Dupont v Heptagon Pty (Ltd) (251/2018) [2019] SZIC 18 (26 March 2019);

IN THE INDUSTRIAL COURT OF ESWATINI

JUDGMENT

 

Case No. 251/2018

 

 

In the matter between:

 

 

MCOLISI DUPONT                                                    Applicant

                                                        

 

And

 

 

HEPTAGON PTY (LTD)                                            Respondent

 

Neutral citation:     Mcolisi Dupont v Heptagon Pty (Ltd) [2019] SZIC 18 (26 March 2019)

 

 

Coram:                   S. NSIBANDE JP

 

   (Sitting with N.R. Manana and M.P. Dlamini Nominated Members of the Court)         

 

 

Date Heard:         12 December 2018

 

Date Delivered:    26 March 2019

 

 

 

 

 

 

 

JUDGMENT

 

[1]   The Applicant has applied that the application for the determination of the unresolved dispute between him and the Respondent currently pending before this Court be referred to the Conciliation, Mediation and Arbitration Commission (CMAC) for arbitration in terms of Section 85(2) (b) of the Industrial Relations Act 2000 as amended.

 

[2]   The application for referral is based on the following:

(a)  that there are no complex legal and factual issues that arise from the case, making it one suitable for hearing at arbitration at CMAC;
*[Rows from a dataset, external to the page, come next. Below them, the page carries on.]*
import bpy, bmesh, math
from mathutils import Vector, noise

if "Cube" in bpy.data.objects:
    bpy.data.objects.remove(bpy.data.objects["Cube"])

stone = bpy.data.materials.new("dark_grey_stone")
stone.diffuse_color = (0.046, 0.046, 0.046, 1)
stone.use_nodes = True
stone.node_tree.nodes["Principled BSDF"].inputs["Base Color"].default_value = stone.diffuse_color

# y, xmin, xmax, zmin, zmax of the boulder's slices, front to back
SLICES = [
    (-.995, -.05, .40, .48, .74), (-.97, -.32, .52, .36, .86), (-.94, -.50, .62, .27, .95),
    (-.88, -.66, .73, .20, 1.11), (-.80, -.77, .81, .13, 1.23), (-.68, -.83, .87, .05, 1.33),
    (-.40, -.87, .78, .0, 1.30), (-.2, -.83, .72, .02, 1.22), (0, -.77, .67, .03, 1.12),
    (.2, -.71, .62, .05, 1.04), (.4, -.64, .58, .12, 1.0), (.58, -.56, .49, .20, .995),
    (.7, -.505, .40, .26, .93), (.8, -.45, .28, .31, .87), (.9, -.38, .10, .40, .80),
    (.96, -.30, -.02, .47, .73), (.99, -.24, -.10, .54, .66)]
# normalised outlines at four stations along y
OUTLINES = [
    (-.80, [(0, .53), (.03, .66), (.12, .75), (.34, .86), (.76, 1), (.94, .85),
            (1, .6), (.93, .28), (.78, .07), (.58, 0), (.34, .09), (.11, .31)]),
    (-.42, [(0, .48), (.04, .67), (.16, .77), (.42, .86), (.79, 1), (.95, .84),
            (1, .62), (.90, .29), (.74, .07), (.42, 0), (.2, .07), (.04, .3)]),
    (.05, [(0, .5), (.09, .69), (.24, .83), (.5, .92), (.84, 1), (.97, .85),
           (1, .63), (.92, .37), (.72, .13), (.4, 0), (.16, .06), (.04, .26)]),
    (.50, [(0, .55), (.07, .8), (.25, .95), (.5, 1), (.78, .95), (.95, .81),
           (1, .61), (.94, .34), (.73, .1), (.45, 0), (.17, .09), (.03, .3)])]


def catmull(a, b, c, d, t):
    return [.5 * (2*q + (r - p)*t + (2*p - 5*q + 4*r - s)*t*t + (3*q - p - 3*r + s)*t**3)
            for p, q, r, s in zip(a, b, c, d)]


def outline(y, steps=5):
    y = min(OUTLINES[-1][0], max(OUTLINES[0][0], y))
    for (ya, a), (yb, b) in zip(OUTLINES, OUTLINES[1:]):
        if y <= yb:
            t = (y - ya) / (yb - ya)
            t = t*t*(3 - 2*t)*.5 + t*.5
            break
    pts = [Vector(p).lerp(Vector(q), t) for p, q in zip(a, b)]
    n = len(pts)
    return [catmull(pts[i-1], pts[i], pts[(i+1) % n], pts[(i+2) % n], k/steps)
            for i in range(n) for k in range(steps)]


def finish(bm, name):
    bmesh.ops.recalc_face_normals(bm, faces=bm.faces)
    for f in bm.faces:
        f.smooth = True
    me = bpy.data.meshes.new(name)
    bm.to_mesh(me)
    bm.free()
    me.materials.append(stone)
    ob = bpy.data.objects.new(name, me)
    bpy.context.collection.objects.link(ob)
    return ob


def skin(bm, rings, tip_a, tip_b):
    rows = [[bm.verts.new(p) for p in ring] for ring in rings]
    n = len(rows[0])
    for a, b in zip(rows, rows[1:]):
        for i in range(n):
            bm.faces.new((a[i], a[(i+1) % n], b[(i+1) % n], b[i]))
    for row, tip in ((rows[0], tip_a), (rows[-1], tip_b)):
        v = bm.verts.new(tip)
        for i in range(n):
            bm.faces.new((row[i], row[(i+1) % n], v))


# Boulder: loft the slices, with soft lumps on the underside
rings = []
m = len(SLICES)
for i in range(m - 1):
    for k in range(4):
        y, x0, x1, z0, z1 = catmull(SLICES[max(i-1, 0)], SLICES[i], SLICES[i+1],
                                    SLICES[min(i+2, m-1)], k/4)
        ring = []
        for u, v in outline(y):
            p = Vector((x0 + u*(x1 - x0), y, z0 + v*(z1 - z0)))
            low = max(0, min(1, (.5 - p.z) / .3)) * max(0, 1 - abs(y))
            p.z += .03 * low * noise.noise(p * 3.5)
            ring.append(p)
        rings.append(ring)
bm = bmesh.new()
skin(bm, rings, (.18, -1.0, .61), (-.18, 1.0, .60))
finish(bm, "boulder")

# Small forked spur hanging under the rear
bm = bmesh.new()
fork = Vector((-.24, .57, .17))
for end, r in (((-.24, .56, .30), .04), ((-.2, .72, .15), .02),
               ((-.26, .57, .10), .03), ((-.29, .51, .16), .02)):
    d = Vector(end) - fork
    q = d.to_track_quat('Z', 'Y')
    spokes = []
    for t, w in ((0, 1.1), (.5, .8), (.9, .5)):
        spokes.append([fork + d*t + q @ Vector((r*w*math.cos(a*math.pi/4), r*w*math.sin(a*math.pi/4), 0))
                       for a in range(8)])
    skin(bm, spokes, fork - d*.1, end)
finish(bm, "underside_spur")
(b)  that one of the purposes of CMAC is to provide for a speedy resolution of Labour matters and that the arbitration process would provide such speedy resolution;

(c) that the claim is not a substantial one; and

(d) that there will be no prejudice to the Respondent if the matter is referred to arbitration at CMAC.

 

[3]   Although the application was not opposed, it is encumbent upon the President to consider whether the matter is one suitable for determination through the less formal structure of arbitration.

 

[4]   The pleadings in the application for the determination of an unresolved dispute reveal that the Applicant’s position was made redundant at a time when his fixed term contract still had thirty (30) months to run.  Looking at the pleadings it appears to me that they may arise a number of disputes relating to the Applicant’s date of employment; the Respondent’s financial status, the issue of consultations with staff by the Respondent.  An adverse finding of fact on any of these issues can not be challenged on appeal and the Respondent would be prejudiced.

 

[5]   Secondly, the amount sought is, in my view substantive.  A bulk of it comes from the claim for the payment of the total amount of the outstanding months of his fixed terms contract ie 30 months salary.  The question whether the Applicant is entitled to anything more than 12 months compensation as per the Industrial Relations Act must, in my view, be answered in the more formal structure of court room.

 

[6]   It is my view that the circumstances of this case militate against forcing a party that has not specifically consented to arbitration where it faces a substantial claim in the face of potential disputes of fact and complex issues of law.

 

[7]   I must comment on the Applicants submission that the Respondent may be liquidating and that he may find himself with an empty order.  It is my view that the Applicant has other options available to him other than referral to arbitration.

 

 [7]  In the circumstances the application for referral is dismissed.  There is no order as to costs.

 

 

 

S. NSIBANDE

PRESIDENT OF THE INDUSTRIAL COURT

 

For Applicant:       Mr. V. Magagula                   

 

For Respondent:    No appearance